-Jeremy Granthan, Quarterly Newsletter, April 2012
Here’s the chart he gives, demonstrating the volatility of herding.
According to themselves, they add liquidity, improve transparency, and create a net good for the markets and society. Whatever you think about HFT, this guy is the master of HFT. From Huffpost.
Mark Gorton is sitting in the Zen garden on the roof of his office in downtown Manhattan, squinting into the sunlight and telling me he’s not evil.
“If you listen to some of the rhetoric in the press recently, you’d think we were killing babies,” Gorton says, in between sips of organic blood-orange soda as he leans forward in a wicker chair. He’s upset that his business is being “tarred” by the bad publicity plaguing the rest of Wall Street. “What we’re doing is a net positive for the world.”
This is an interesting complaint because in many ways Mark Gorton is the new face of Wall Street. Gorton is a high-frequency trader. His company, Tower Research Capital LLC, with its 275-person global staff of engineers and computer science and physics majors, is part of an industry that today is responsible for more than half of all stock trading in the United States, according to the Tabb Group, a financial markets research and strategic advisory firm. Gorton’s is an industry under scrutiny.
Equity markets have been rather active over the past sessions. Further Eurozone troubles have absolutely crushed the Spanish and Italian markets. Both these markets are now at our projected short term target levels. Momentum is still weak, but we should be getting a slight bounce from these levels. Note how close the IBEX is to the 2009 “bottom” levels. We are not turning bullish, but see a possible short term bounce as these indices have reached support levels around here.
Both the Dax and the Eurostoxx are also reaching some short term support levels, while some risk off ratios are at extreme levels. Charts below.
We have heard it many times, Bernanke had to go all in and stimulate the economy the way he did. The question is, did he avert the great depression 2.0? Guest post via von Mises Institute.

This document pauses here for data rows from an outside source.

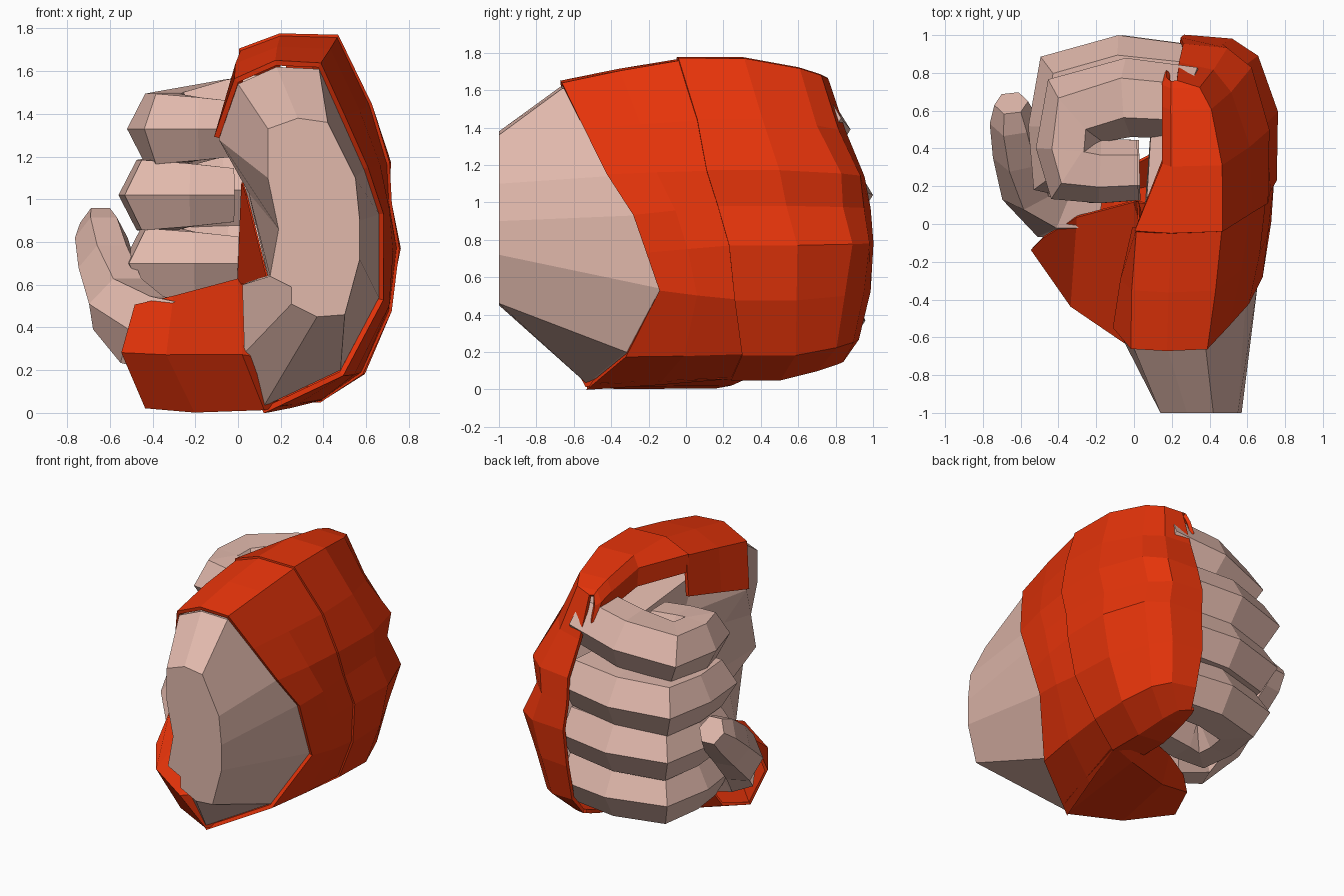
import bpy, bmesh, math
from mathutils import Vector

cube = bpy.data.objects.get("Cube")
if cube:
    bpy.data.objects.remove(cube, do_unlink=True)


def make_material(name, colour):
    mat = bpy.data.materials.new(name)
    mat.use_nodes = True
    mat.diffuse_color = colour
    mat.node_tree.nodes["Principled BSDF"].inputs["Base Color"].default_value = colour
    return mat


skin = make_material("pale_skin", (0.75, 0.48, 0.41, 1))
red = make_material("red_armour", (0.79, 0.034, 0.003, 1))


def loft(name, rows, material, closed=False, thickness=0.0):
    """Bridge rows of points; closed rows form a capped tube, open rows a plate."""
    bm = bmesh.new()
    rings = [[bm.verts.new(point) for point in row] for row in rows]
    count = len(rows[0])
    for first, second in zip(rings, rings[1:]):
        for i in range(count if closed else count - 1):
            j = (i + 1) % count
            bm.faces.new((first[i], first[j], second[j], second[i]))
    if closed:
        bm.faces.new(rings[0])
        bm.faces.new(rings[-1])
    bmesh.ops.recalc_face_normals(bm, faces=bm.faces)
    mesh = bpy.data.meshes.new(name)
    bm.to_mesh(mesh)
    bm.free()
    mesh.materials.append(material)
    obj = bpy.data.objects.new(name, mesh)
    bpy.context.collection.objects.link(obj)
    if thickness:
        shell = obj.modifiers.new("plate_thickness", "SOLIDIFY")
        shell.thickness = thickness
        shell.offset = 0
    return obj


def reshape(row, scale_x, scale_z, move_y, centre=(0.3, 0.87)):
    """Scale a row about the middle of the hand and slide it along the arm."""
    cx, cz = centre
    return [(cx + (x - cx) * scale_x, y + move_y, cz + (z - cz) * scale_z)
            for x, y, z in row]


def tube(name, path, radii, heights, material, sides=6):
    """Faceted digit whose sections stay square to its path."""
    points = [Vector(p) for p in path]
    rows = []
    for i, point in enumerate(points):
        ahead = points[min(i + 1, len(points) - 1)]
        behind = points[max(i - 1, 0)]
        tangent = (ahead - behind).normalized()
        across = tangent.cross(Vector((0, 0, 1))).normalized()
        upward = across.cross(tangent)
        rows.append([point + across * math.cos(math.tau * k / sides) * radii[i]
                     + upward * math.sin(math.tau * k / sides) * heights[i]
                     for k in range(sides)])
    return loft(name, rows, material, closed=True)


# Wrist and palm
wrist = [(x, -1, z) for x, z in (
    (.14, 1.33), (.28, 1.38), (.42, 1.36), (.55, 1.1), (.57, .9), (.57, .72), (.5, .46),
    (.37, .45), (.25, .51), (.25, .59), (.15, .64), (.19, .86), (.14, 1.1))]
cuff = [(0, -.66, 1.54), (.18, -.67, 1.62), (.38, -.66, 1.61), (.59, -.42, 1.14),
        (.66, -.28, .93), (.66, -.14, .54), (.48, -.32, .2), (.12, -.53, .03),
        (.03, -.6, .28), (.02, -.5, .6), (.14, -.45, .64), (.05, -.5, 1.03),
        (-.09, -.55, 1.28)]
palm = [(max(x, .05), y, z) for x, y, z in reshape(cuff, .92, .95, .5)]
knuckles = [(x, .66, z) for x, y, z in reshape(palm, .8, .8, 0)]
loft("wrist_and_palm", [wrist, cuff, palm, knuckles], skin, closed=True)

# Armour over the back of the hand
seam = [(.0, -.04, 1.42), (.02, -.04, 1.7), (.2, -.05, 1.765), (.46, -.04, 1.76),
        (.61, .06, 1.44), (.69, .11, 1.17), (.7, .17, .98), (.735, .23, .77),
        (.7, .26, .48), (.57, .3, .19), (.38, .24, .06)]
edge = reshape(cuff, 1.025, 1.025, 0)


def between(a, b, t):
    return tuple(Vector(a).lerp(Vector(b), t))


front_edge = [edge[-1], *edge[:3], between(edge[2], edge[3], .5), edge[3], edge[4],
              between(edge[4], edge[5], .5), *edge[5:8]]
middle = reshape([between(a, b, .5) for a, b in zip(front_edge, seam)], 1.03, 1, 0)
loft("hand_back_plate", [front_edge, middle, reshape(seam, .99, .99, .02)], red,
     thickness=.025)

# Knuckle armour, bulging over each finger and tucked under the little finger
knuckle_seam = [(.02, -.04, 1.58), *seam[1:], (.18, .26, .07)]


def knuckle_row(scale_x, scale_z, depth, follow, bump):
    row = []
    for i, (x, y, z) in enumerate(reshape(knuckle_seam, scale_x, scale_z, 0, (.2, .87))):
        ridge = 0
        if 4 <= i <= 9:
            ridge = bump if i % 2 else -bump / 2
        drop = .35 * max(0, z - 1.0) + .6 * max(0, .4 - z)
        row.append((max(x + ridge, .16), follow * y + depth - drop * (1 - follow) + ridge, z))
    return row


loft("knuckle_plate", [
    reshape(knuckle_seam, 1.02, 1, 0),
    knuckle_row(1.0, 1.0, .44, .6, .015),
    knuckle_row(.78, .94, .83, .1, .03),
    knuckle_row(.55, .9, .95, 0, .02),
    knuckle_row(.1, .88, .98, 0, .01)], red, thickness=.025)

# Guard around the base of the thumb, its heel reaching under the little finger
guard_top = [(-.48, -.07, .5), (-.3, .04, .54), (0, .12, .62), (.14, .1, .63)]
guard_mid = [(-.54, -.13, .28), (-.33, -.43, .27), (.02, -.67, .27), (.06, -.6, .26)]
guard_low = [(-.43, -.1, .03), (-.2, -.35, .01), (.12, -.53, .02), (.2, -.45, .04)]
guard_heel = [(-.36, .1, .08), (-.1, .16, .015), (.22, .24, .03), (.4, .27, .07)]
guard_tuck = [(-.3, .13, .17), (-.04, .3, .15), (.2, .42, .12), (.4, .42, .11)]
loft("thumb_guard", [guard_top, guard_mid, guard_low, guard_heel, guard_tuck], red,
     thickness=.02)

# Lining seen inside the grip
loft("palm_lining", [[(.02, .12, 1.08), (.0, .12, .6)],
                     [(.04, -.32, 1.02), (.14, -.32, .62)]], red, thickness=.009)

# Four curled fingers: knuckle height, fall to the middle joint, outward and sideways shift
curl = [(.3, .75), (-.05, .78), (-.33, .71), (-.37, .5), (-.35, .3), (-.2, .28), (0, .285)]
widths = [.19, .21, .22, .17, .2, .17, .16]
heights = [.19, .2, .2, .19, .19, .17, .145]
fingers = {"index_finger": (1.45, .06, -.11, .02), "middle_finger": (1.06, .02, .01, -.02),
           "ring_finger": (.72, .01, .01, 0), "little_finger": (.37, 0, -.03, .03)}
for name, (height, fall, shift_y, shift_x) in fingers.items():
    path = [(x + shift_x, y + (shift_y if y > .4 else 0), height - fall * min(i, 2))
            for i, (x, y) in enumerate(curl)]
    tube(name, path, widths, heights, skin)

# Thumb
tube("thumb", [(-.22, .06, .33), (-.45, .08, .39), (-.565, .2, .51), (-.61, .38, .68),
               (-.64, .55, .82), (-.65, .64, .89)],
     [.15, .16, .15, .14, .125, .09], [.2, .2, .18, .16, .14, .1], skin)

In a lecture given at George Washington University on March 27, 2012, the chairman of the Fed said that the US central bank’s aggressive response to the 2007–2009 financial crisis and recession helped prevent a worldwide catastrophe. Various economic indicators were showing ominous signs at the time. After closing at 3.1 percent in September 2007, the yearly rate of growth of industrial production fell to minus 14.8 percent by June 2009. The yearly rate of growth of housing starts fell from 20.5 percent in January 2005 to minus 54.8 percent in January 2009.